Local elections are taking place across England today, with more than 4,000 seats being fought over by candidates across 150 councils.
Hackney, Lewisham, Newham, Tower Hamlets, Watford and Sheffield City will all elect mayors.
Polls are open now until 10pm tonight, with the first results expected to roll in between midnight and 1am and throughout the night.
Voters will see the traditional parties on their ballot papers – Conservative, Labour, Liberal Democrats etc – but there may be some they do not recognise.
Who is Renew Britain? Full list of political parties
Voters will have noticed a new political party on the list of options when voting today – Renew Britain.
The fledgling anti-Brexit and centrist party was founded in mid-2017 by Chris Coghlan, a former anti-terrorist officer for the Foreign Office.
According to its website, Renew Britain wants to overturn the public vote on Brexit.
A statement reads: “We want to stop Brexit and believe a second referendum on the final deal negotiated with the EU is overwhelmingly in the interests of both Leave and Remain supporters.
“The British people must be allowed a vote on the reality of Brexit and come to an informed decision.
“We will put pressure on all politicians to offer a second referendum by standing parliamentary candidates in every constituency in the UK.”
The party has backing from French MP Amélie de Montchalin, a politician in President Macron’s En Marche.
Prior to today’s election, former Conservative councillor James Cousins joined Renew giving the party its first government seat.
He was later joined by two former Labour councillors.
Full list of main political parties
Also on the ballot paper today are the Conservatives, Labour, Liberal Democrats, Greens, UKIP, along with independents and lesser-known parties.
All have been stressing their commitment to local services with messages on everything from bin collections to council tax payments.
Who are the candidates?
Your local elections offices should publish a list of all the candidates standing for election where you live, according to The Electoral Commission.

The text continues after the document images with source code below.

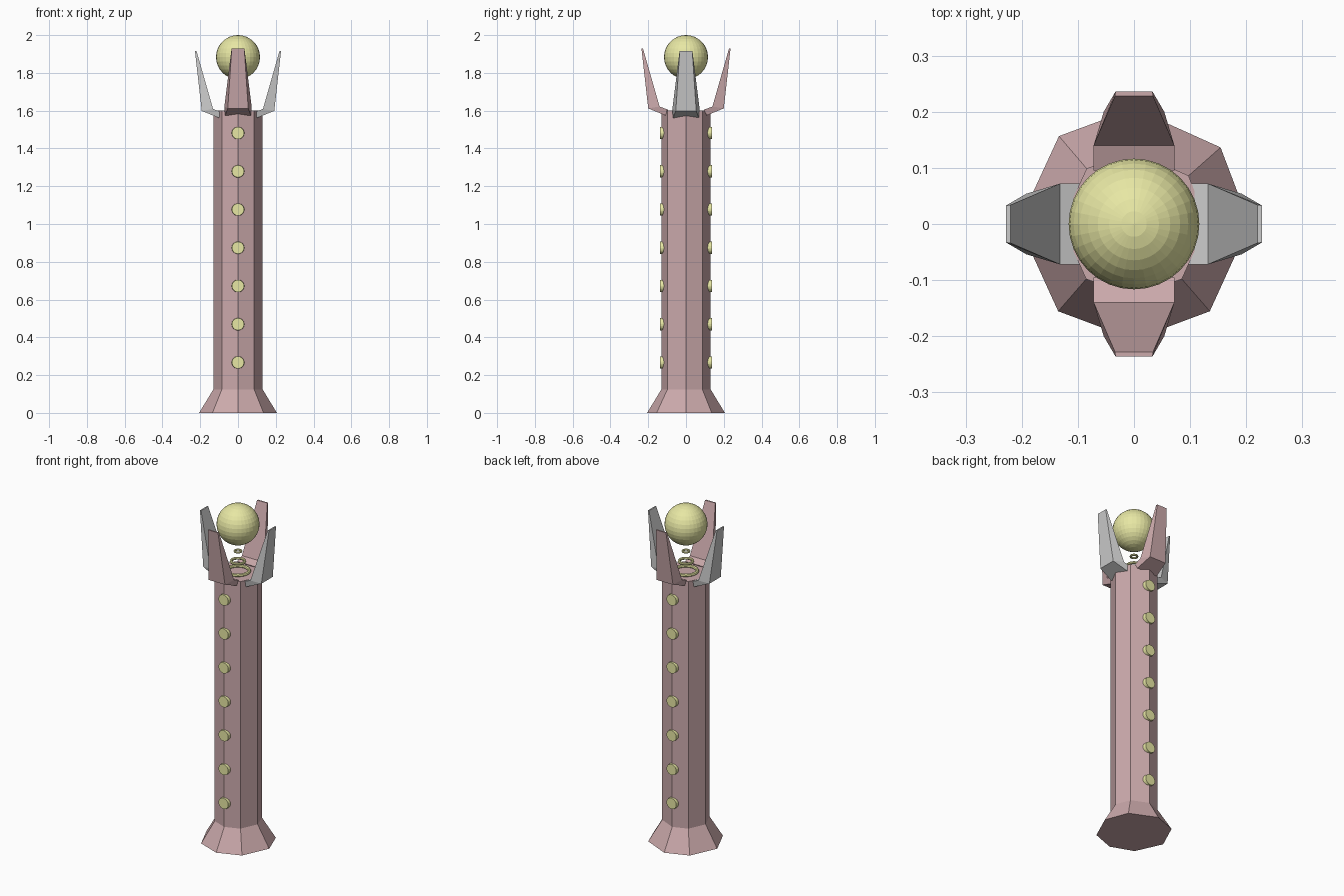
import bpy
from math import pi, cos, sin, radians
from mathutils import Matrix, Vector

if "Cube" in bpy.data.objects:
    bpy.data.objects.remove(bpy.data.objects["Cube"])


def material(name, rgb):
    m = bpy.data.materials.new(name)
    m.diffuse_color = (*rgb, 1)
    m.use_nodes = True
    m.node_tree.nodes["Principled BSDF"].inputs["Base Color"].default_value = m.diffuse_color
    return m


PINK = material("dusty_pink", (0.60, 0.40, 0.41))
YELLOW = material("pale_yellow", (0.80, 0.80, 0.37))


def finish(obj, name, mat):
    obj.name = name
    if mat:
        obj.data.materials.append(mat)
    return obj


def loft(name, sections, mat=None):
    """Join equal-sized cross-sections with faces and cap both ends."""
    n = len(sections[0])
    verts = [v for s in sections for v in s]
    faces = [tuple(range(n))[::-1],
             tuple(range((len(sections) - 1) * n, len(sections) * n))]
    for k in range(len(sections) - 1):
        for i in range(n):
            a, b = k * n + i, k * n + (i + 1) % n
            faces.append((a, b, b + n, a + n))
    mesh = bpy.data.meshes.new(name)
    mesh.from_pydata(verts, [], faces)
    obj = bpy.data.objects.new(name, mesh)
    bpy.context.collection.objects.link(obj)
    return finish(obj, name, mat)


# Eight-sided shaft with a flared foot (slightly uneven corners)
ANGLES = [radians(a) for a in (0, 41.5, 90, 130.5, 180, 229, 270, 311)]
loft("shaft", [[(r * cos(a), r * sin(a), z) for a in ANGLES]
               for r, z in ((0.206, 0), (0.13, 0.125), (0.13, 1.6))], PINK)


def claw(name, angle, shift, drop, mat):
    """Bent prong: root, elbow and tip sections, pointing out along +x."""
    stations = [  # inner (x, z, half width), outer (x, z, half width)
        ((0.095, 1.605, 0.072), (0.110, 1.575, 0.068)),
        ((0.140, 1.622, 0.072), (0.200, 1.612, 0.054)),
        ((0.228, 1.930, 0.034), (0.236, 1.930, 0.033)),
    ]
    turn = Matrix.Rotation(angle, 3, 'Z')
    sections = []
    for (xi, zi, wi), (xo, zo, wo) in stations:
        quad = [(xi, wi, zi), (xi, -wi, zi), (xo, -wo, zo), (xo, wo, zo)]
        sections.append([turn @ Vector((x - shift, y, z - drop))
                         for x, y, z in quad][::-1])
    loft(name, sections, mat)


# Four claws: pink front and back, grey left and right
claw("claw_right", 0, 0.008, 0.013, None)
claw("claw_back", pi / 2, 0, 0, PINK)
claw("claw_left", pi, 0.008, 0.013, None)
claw("claw_front", -pi / 2, 0, 0, PINK)

# Rows of round studs up the front and back edges
for side, label in ((-1, "front"), (1, "back")):
    for i in range(7):
        bpy.ops.mesh.primitive_cone_add(
            vertices=24, radius1=0.034, radius2=0.032, depth=0.024,
            location=(0, side * 0.126, 0.267 + i * 0.2024),
            rotation=(-side * pi / 2, 0, 0))
        finish(bpy.context.object, f"stud_{label}_{i + 1}", YELLOW)

# Stacked rings shrinking towards the orb
for i, (major, minor, z) in enumerate(((0.061, 0.010, 1.605),
                                       (0.037, 0.008, 1.662),
                                       (0.018, 0.006, 1.722))):
    bpy.ops.mesh.primitive_torus_add(
        major_radius=major, minor_radius=minor, major_segments=32,
        minor_segments=8, location=(0, 0, z))
    finish(bpy.context.object, f"ring_{i + 1}", YELLOW)

# Floating orb
bpy.ops.mesh.primitive_uv_sphere_add(segments=32, ring_count=16,
                                     radius=0.1165, location=(0, 0, 1.8835))
finish(bpy.context.object, "orb", YELLOW)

To find out more information, check your local council website.
Only basic details about the candidates are allowed to be listed such as their name, address and party, if it applies.